Home » Archives for irl

Posts tagged as:

irl

Love in flames: finding the joy in hostile comments

January 18, 2013

“I don’t know why you care about the shit that a bunch of total strangers say about you on the Internet.” This was my mom’s delightfully candid and potentially comforting response to this week’s comment eruption on my Harvard Business Review post. My mom is quite an extraordinary person, but her most extraordinary trait may [...]

Read more →

Video: 10 reasons to stop apologizing for your online life

January 9, 2012

It’s time to stop apologizing for your life online. That was the central message of my talk at TEDx Victoria in November, now on YouTube. From valuing your online attention to taking your online creativity seriously as real art, I argue that we can only unlock the potential of the Internet when we stop talking [...]

Read more →

3 practices that restore the meaning of friendship on Facebook

November 18, 2011

Do you insert audible air quotes when you talk about your Facebook “friends”? If so, it’s time to strip away those air quotes and get serious about your online friends, on Facebook and beyond. That’s part of the commitment to embracing your real online life that I’ll be talking about tomorrow at TEDxVictoria. My TEDx [...]

Read more →

6 solutions to the sadness of social media

September 27, 2011
man cries at his computer

Is social media making us sad? On the UK’s Channel 4 News website, Benjamin Cohen is concerned that social media is changing the nature of friendship, and has adjusted his use of social media in response: I’ve stopped sharing as much, full stop….I’m not suggesting that everyone else should do the same, but I’m suggesting [...]

Read more →

140-character lessons in how to live your real life online

May 19, 2011

Your online relationships, conversations and creativity are as real as anything you do offline. That’s the message I delivered last weekend at Northern Voice, Canada’s leading blogging conference. My talk, titled Stop Apologizing for Your Online Life, jumped off from the HBR post I wrote last year (which itself jumped off from a much longer [...]

Read more →

Listening to the voice that says it’s ok to be online

April 3, 2011

I saw my first Broadway musical in 1979: a revival of I saw my first Broadway musical in 1979: a revival of The King and I starring Yul Brynner and Constance Towers. 1979 was the end of a the decade in which microphones became ubiquitous on Broadway, so I heard a King who captured me [...]

Read more →

The 5 questions to ask about online distraction

December 13, 2010
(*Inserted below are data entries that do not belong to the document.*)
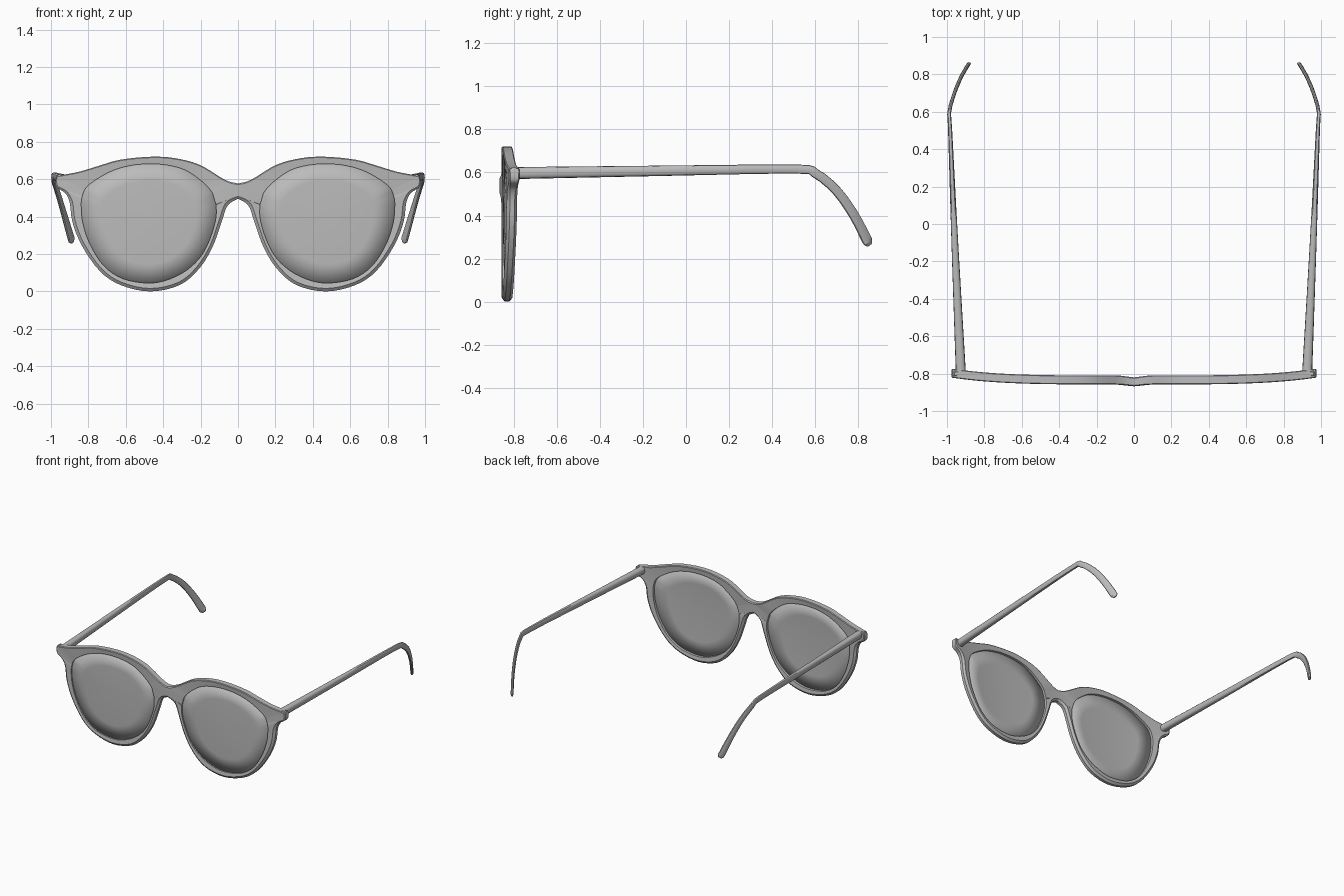
import bpy, bmesh, math
from mathutils import Vector

if "Cube" in bpy.data.objects:
    bpy.data.objects.remove(bpy.data.objects["Cube"])

grey = bpy.data.materials.new("mid grey")
grey.diffuse_color = (0.5, 0.5, 0.5, 1)
grey.use_nodes = True
grey.node_tree.nodes["Principled BSDF"].inputs["Base Color"].default_value = grey.diffuse_color
CENTRE = Vector((0.47, 0.38))

# Half outline of the front (x, z), from top of bridge round to underside of bridge
OUTER = [(0, .578), (.07, .597), (.205, .677), (.34, .713), (.47, .72), (.63, .704),
         (.74, .673), (.85, .64), (.955, .62), (.972, .612), (.972, .56), (.925, .527),
         (.90, .475), (.885, .37), (.835, .245), (.74, .11), (.63, .035), (.47, 0),
         (.31, .035), (.205, .125), (.135, .24), (.088, .37), (.055, .46), (0, .495)]
# Lens outline (x, z)
LENS = [(.838, .45), (.832, .51), (.80, .567), (.69, .637), (.58, .672), (.47, .682),
        (.36, .672), (.26, .637), (.15, .545), (.117, .45), (.13, .34), (.19, .2),
        (.28, .11), (.39, .058), (.49, .045), (.62, .07), (.72, .14), (.79, .25), (.828, .36)]


def smooth(points, steps, closed=False):
    """Catmull-Rom curve through the points."""
    p = [Vector(q) for q in points]
    n = len(p)
    at = (lambda i: p[i % n]) if closed else (lambda i: p[max(0, min(n - 1, i))])
    out = []
    for i in range(n if closed else n - 1):
        a, b, c, d = at(i - 1), at(i), at(i + 1), at(i + 2)
        for k in range(steps):
            t = k / steps
            out.append(0.5 * (2 * b + (c - a) * t + (2 * a - 5 * b + 4 * c - d) * t ** 2
                              + (3 * b - a - 3 * c + d) * t ** 3))
    return out if closed else out + [p[-1]]


def front_y(x):
    """Gently wrapped front surface with a small ridge on the bridge."""
    return -0.858 + 0.036 * (abs(x) / 0.97) ** 4 - 0.01 * max(0, 1 - abs(x) / 0.08)


def make(name, bm, solid=0, angle=35):
    bmesh.ops.recalc_face_normals(bm, faces=bm.faces)
    me = bpy.data.meshes.new(name)
    bm.to_mesh(me)
    bm.free()
    me.materials.append(grey)
    ob = bpy.data.objects.new(name, me)
    bpy.context.collection.objects.link(ob)
    bpy.context.view_layer.objects.active = ob
    ob.select_set(True)
    bpy.ops.object.shade_smooth_by_angle(angle=math.radians(angle))
    ob.select_set(False)
    if solid:
        ob.modifiers.new("thickness", 'SOLIDIFY').thickness = solid
    mirror = ob.modifiers.new("mirror", 'MIRROR')
    mirror.use_clip = True
    return ob


outer = smooth(OUTER, 4)
polar = sorted((math.atan2(*(p - CENTRE).yx), (p - CENTRE).length) for p in smooth(LENS, 8, True))
polar = [(polar[-1][0] - math.tau, polar[-1][1])] + polar + [(polar[0][0] + math.tau, polar[0][1])]


def lens_point(p):
    """Lens edge point in the same direction from the lens centre as p."""
    a = math.atan2(*(p - CENTRE).yx)
    for (a0, r0), (a1, r1) in zip(polar, polar[1:]):
        if a0 <= a <= a1:
            r = r0 + (r1 - r0) * (a - a0) / (a1 - a0)
            return CENTRE + r * Vector((math.cos(a), math.sin(a)))


inner = [lens_point(p) for p in outer]
n = len(outer)

# Front frame: six-point section swept round the lens, sharp on top, rounded below
bm = bmesh.new()
rows = []
for i, (o, q) in enumerate(zip(outer, inner)):
    tan = (outer[min(i + 1, n - 1)] - outer[max(i - 1, 0)]).normalized()
    normal = Vector((tan.y, -tan.x))
    w = 0.005 + 0.011 * min(1, max(0, (0.6 - o.y) / 0.12))
    s = o + normal * w
    if i in (0, n - 1):
        s.x = 0
    th = 0.048
    section = [(q, .004), (s, 0), (o, w * .8), (o, th - w * .8), (s, th), (q, th - .004)]
    rows.append([bm.verts.new((p.x, front_y(p.x) + dy, p.y)) for p, dy in section])
for i in range(n):
    a, b = rows[i], rows[(i + 1) % n]
    for k in range(6):
        if i == n - 1 and k in (1, 2, 3):   # leave the mirror seam open
            continue
        m = (k + 1) % 6
        bm.faces.new((a[k], a[m], b[m], b[k]))
make("front_frame", bm)

# Lenses: gently domed discs
bm = bmesh.new()
mid = bm.verts.new((CENTRE.x, front_y(CENTRE.x) + .006, CENTRE.y))
rings = []
for f in (1, .7, .35):
    pts = [CENTRE + (p - CENTRE) * f for p in inner]
    rings.append([bm.verts.new((p.x, front_y(p.x) + .006 + .008 * f * f, p.y)) for p in pts])
for i in range(n):
    j = (i + 1) % n
    for a, b in zip(rings, rings[1:]):
        bm.faces.new((a[i], a[j], b[j], b[i]))
    bm.faces.new((rings[-1][i], rings[-1][j], mid))
make("lenses", bm, solid=.012)

# Temple arms: tapering oval swept along a bent path (x, y, z, half width, half height)
PATH = [(.925, -.812, .597, .027, .028), (.958, -.1, .608, .018, .024),
        (.983, .5, .616, .011, .021), (.987, .6, .597, .010, .022), (.960, .70, .515, .010, .023),
        (.927, .78, .403, .010, .025), (.895, .838, .292, .010, .027),
        (.889, .847, .274, .009, .024), (.885, .853, .262, .005, .013)]
bm = bmesh.new()
path = smooth(PATH, 3)
rows = []
for i, p in enumerate(path):
    tan = (path[min(i + 1, len(path) - 1)].xyz - path[max(i - 1, 0)].xyz).normalized()
    side = tan.cross(Vector((0, 0, 1))).normalized()
    up = side.cross(tan)
    ring = []
    for k in range(12):
        c, s = math.cos(k * math.tau / 12), math.sin(k * math.tau / 12)
        # squarish oval section
        c, s = (math.copysign(abs(v) ** .75, v) for v in (c, s))
        ring.append(bm.verts.new(p.xyz + side * c * p[3] + up * s * p[4]))
    rows.append(ring)
for a, b in zip(rows, rows[1:]):
    for k in range(12):
        m = (k + 1) % 12
        bm.faces.new((a[k], a[m], b[m], b[k]))
bm.faces.new(rows[0])
bm.faces.new(rows[-1])
make("temple_arms", bm, angle=40)

# Hinge blocks behind the outer corners
bm = bmesh.new()
bmesh.ops.create_cube(bm, size=1)
for v in bm.verts:
    v.co = Vector((.934 + v.co.x * .066, -.8 + v.co.y * .03, .594 + v.co.z * .06))
bmesh.ops.bevel(bm, geom=bm.edges[:], offset=.006, segments=1, affect='EDGES')
make("hinge_blocks", bm)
Whether you’re worried about the Internet’s impact on your attention span, or tired of hearing about how life online is driving us to distraction, these 5 questions will help you think more deeply about online distraction.

Read more →

The suffering of technology users

December 7, 2010

I love this paragraph because I think it distills and represents the pain and suffering so many people now feel around the role of technology in their lives: I like technology just as much as the next person, but sometimes I find myself feeling overwhelmed with it all. I rely on technology everyday to do [...]

Read more →

Another voice for your real life online

September 20, 2010

Suzanne Moore at the Mail Online has written my favorite recent social media polemic, Why my friends on Facebook and Twitter matter as much as those in the real world. As a journalist, I am a fan of both Facebook and Twitter and am rather bored of people telling me that I shouldn’t be talking to [...]

Read more →

2 weeks of tips on meaningful living online

August 2, 2010

Unplugging is not the only way to take control of your relationship to the Internet. If you want to create a more meaningful life and a healthier world, there are ways to pursue that online as well as offline. But you need to find tools that are more nuanced than the off switch. If you’re [...]

Read more →

Responding to online criticism: reflections on my WNYC interview

July 29, 2010

Most people don’t even read the blog they’re responding to. That’s one of the comments that came up during my interview yesterday on WNYC’s Brian Lehrer show. I spoke with Amy Eddings (sitting in for Brian Lehrer) about my recent post for Harvard Business Review on how to stop apologizing for your online life. Not [...]

Read more →